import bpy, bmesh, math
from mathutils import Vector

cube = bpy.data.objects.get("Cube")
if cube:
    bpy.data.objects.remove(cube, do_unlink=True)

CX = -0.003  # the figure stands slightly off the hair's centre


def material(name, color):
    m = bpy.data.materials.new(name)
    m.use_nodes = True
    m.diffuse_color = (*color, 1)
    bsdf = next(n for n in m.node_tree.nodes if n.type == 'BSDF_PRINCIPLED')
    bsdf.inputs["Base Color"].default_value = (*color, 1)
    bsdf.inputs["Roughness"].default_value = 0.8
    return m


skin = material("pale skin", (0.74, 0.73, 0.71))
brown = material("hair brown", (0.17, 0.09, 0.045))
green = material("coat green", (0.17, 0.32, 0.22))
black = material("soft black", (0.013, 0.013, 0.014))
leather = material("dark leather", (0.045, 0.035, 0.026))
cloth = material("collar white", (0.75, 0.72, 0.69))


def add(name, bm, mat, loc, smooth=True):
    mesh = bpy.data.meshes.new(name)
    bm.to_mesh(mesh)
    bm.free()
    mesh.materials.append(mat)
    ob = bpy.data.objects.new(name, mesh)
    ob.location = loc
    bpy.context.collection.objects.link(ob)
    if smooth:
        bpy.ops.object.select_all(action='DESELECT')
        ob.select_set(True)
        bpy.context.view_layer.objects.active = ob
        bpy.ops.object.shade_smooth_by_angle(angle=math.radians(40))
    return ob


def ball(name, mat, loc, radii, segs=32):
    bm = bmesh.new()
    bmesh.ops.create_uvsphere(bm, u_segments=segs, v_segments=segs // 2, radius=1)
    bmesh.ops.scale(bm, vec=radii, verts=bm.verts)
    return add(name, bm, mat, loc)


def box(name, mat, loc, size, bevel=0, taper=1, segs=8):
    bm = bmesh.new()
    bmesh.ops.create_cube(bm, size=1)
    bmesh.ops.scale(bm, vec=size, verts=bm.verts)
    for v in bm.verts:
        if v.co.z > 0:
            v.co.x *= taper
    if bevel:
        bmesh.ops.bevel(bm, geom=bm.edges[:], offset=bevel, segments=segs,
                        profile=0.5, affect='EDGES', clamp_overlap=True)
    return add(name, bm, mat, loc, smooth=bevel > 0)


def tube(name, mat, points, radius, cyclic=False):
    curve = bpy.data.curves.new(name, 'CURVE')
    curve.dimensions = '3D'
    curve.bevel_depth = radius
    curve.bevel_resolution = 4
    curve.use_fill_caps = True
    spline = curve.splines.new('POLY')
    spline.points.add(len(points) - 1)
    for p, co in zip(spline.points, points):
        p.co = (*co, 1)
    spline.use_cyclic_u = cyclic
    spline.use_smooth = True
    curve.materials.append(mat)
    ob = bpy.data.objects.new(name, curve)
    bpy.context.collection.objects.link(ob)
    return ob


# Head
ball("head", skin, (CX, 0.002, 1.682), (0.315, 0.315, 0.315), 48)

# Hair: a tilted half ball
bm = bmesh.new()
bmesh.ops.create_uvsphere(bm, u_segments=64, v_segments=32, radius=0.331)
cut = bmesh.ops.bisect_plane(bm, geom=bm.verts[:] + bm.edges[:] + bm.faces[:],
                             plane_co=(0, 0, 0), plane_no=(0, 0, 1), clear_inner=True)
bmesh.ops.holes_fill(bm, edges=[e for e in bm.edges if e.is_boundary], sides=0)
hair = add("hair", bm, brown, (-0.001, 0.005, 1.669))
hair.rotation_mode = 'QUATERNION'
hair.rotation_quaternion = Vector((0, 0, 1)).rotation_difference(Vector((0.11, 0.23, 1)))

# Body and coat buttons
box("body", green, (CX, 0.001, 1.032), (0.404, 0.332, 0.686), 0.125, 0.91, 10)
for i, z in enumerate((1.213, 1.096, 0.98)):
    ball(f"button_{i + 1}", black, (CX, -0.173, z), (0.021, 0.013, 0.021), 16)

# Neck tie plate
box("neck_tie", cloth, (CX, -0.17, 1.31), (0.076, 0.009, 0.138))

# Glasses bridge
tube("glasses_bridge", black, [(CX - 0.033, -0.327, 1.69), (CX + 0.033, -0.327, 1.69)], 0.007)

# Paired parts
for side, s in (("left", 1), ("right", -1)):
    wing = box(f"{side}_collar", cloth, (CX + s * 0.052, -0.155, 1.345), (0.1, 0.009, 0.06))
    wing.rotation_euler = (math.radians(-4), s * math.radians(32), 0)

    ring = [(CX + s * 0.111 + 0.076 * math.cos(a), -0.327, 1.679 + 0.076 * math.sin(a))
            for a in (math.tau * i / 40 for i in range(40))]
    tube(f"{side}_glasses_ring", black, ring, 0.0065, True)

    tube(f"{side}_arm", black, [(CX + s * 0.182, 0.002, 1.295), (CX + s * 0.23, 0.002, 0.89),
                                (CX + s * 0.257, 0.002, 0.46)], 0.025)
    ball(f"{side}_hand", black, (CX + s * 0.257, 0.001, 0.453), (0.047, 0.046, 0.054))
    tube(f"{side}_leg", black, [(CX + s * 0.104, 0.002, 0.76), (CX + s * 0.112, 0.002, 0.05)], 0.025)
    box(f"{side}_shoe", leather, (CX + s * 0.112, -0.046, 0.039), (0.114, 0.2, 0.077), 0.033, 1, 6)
+ + + + +
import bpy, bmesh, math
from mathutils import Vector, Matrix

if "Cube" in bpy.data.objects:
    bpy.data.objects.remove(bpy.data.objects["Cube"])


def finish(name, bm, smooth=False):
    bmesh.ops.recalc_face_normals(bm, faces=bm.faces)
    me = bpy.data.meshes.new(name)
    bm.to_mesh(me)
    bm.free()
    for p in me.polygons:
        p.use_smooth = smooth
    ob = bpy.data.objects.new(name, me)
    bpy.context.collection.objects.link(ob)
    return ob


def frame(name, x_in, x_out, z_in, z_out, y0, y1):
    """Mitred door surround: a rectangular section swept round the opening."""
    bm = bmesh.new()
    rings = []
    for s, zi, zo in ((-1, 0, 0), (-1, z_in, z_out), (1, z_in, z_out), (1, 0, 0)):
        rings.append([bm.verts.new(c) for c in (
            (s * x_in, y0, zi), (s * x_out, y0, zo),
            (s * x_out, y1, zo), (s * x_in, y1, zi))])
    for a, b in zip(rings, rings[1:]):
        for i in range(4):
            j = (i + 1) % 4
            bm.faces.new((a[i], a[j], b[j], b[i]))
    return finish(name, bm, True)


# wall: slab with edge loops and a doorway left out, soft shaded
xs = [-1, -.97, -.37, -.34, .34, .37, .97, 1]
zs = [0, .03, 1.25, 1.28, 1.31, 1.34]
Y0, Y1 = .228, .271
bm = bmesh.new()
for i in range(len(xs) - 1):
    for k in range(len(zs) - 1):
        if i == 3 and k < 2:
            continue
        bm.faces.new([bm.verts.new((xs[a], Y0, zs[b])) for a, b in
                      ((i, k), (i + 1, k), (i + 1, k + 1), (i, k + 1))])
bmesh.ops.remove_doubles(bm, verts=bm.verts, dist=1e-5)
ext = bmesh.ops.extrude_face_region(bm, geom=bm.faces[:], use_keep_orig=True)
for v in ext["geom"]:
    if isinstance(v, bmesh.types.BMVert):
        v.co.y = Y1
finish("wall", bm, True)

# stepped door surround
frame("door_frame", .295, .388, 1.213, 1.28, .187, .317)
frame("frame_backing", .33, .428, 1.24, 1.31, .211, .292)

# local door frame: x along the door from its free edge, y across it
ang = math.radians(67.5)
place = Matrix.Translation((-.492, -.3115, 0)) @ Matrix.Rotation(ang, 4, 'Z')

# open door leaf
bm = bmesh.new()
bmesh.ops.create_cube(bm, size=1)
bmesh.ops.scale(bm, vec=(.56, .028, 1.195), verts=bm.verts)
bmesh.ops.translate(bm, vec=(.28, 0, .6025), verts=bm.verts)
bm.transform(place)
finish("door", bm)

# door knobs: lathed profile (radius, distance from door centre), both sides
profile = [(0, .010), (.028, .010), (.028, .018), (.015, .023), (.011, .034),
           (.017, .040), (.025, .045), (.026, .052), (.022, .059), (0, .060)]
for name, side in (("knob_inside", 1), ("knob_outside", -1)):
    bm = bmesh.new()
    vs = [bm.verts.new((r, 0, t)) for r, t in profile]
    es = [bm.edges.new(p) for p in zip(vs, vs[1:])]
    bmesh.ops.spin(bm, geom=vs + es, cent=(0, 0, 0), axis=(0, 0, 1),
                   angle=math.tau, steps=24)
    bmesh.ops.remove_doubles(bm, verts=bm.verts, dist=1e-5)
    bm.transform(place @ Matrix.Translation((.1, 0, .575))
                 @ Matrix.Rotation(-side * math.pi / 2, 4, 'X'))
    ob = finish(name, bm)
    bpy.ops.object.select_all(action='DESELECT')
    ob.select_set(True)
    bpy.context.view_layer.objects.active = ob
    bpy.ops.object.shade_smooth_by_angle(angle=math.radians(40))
+ + + + +
- **PROBLEM TO WORK ON**
Only the lines above starting with the one with "v.co.x *= taper" and going through the one with "for side, s" are to be copied, word for word and with both ends kept.

- **OUTPUT OF THE EXERCISE**
            v.co.x *= taper
    if bevel:
        bmesh.ops.bevel(bm, geom=bm.edges[:], offset=bevel, segments=segs,
                        profile=0.5, affect='EDGES', clamp_overlap=True)
    return add(name, bm, mat, loc, smooth=bevel > 0)


def tube(name, mat, points, radius, cyclic=False):
    curve = bpy.data.curves.new(name, 'CURVE')
    curve.dimensions = '3D'
    curve.bevel_depth = radius
    curve.bevel_resolution = 4
    curve.use_fill_caps = True
    spline = curve.splines.new('POLY')
    spline.points.add(len(points) - 1)
    for p, co in zip(spline.points, points):
        p.co = (*co, 1)
    spline.use_cyclic_u = cyclic
    spline.use_smooth = True
    curve.materials.append(mat)
    ob = bpy.data.objects.new(name, curve)
    bpy.context.collection.objects.link(ob)
    return ob


# Head
ball("head", skin, (CX, 0.002, 1.682), (0.315, 0.315, 0.315), 48)

# Hair: a tilted half ball
bm = bmesh.new()
bmesh.ops.create_uvsphere(bm, u_segments=64, v_segments=32, radius=0.331)
cut = bmesh.ops.bisect_plane(bm, geom=bm.verts[:] + bm.edges[:] + bm.faces[:],
                             plane_co=(0, 0, 0), plane_no=(0, 0, 1), clear_inner=True)
bmesh.ops.holes_fill(bm, edges=[e for e in bm.edges if e.is_boundary], sides=0)
hair = add("hair", bm, brown, (-0.001, 0.005, 1.669))
hair.rotation_mode = 'QUATERNION'
hair.rotation_quaternion = Vector((0, 0, 1)).rotation_difference(Vector((0.11, 0.23, 1)))

# Body and coat buttons
box("body", green, (CX, 0.001, 1.032), (0.404, 0.332, 0.686), 0.125, 0.91, 10)
for i, z in enumerate((1.213, 1.096, 0.98)):
    ball(f"button_{i + 1}", black, (CX, -0.173, z), (0.021, 0.013, 0.021), 16)

# Neck tie plate
box("neck_tie", cloth, (CX, -0.17, 1.31), (0.076, 0.009, 0.138))

# Glasses bridge
tube("glasses_bridge", black, [(CX - 0.033, -0.327, 1.69), (CX + 0.033, -0.327, 1.69)], 0.007)

# Paired parts
for side, s in (("left", 1), ("right", -1)):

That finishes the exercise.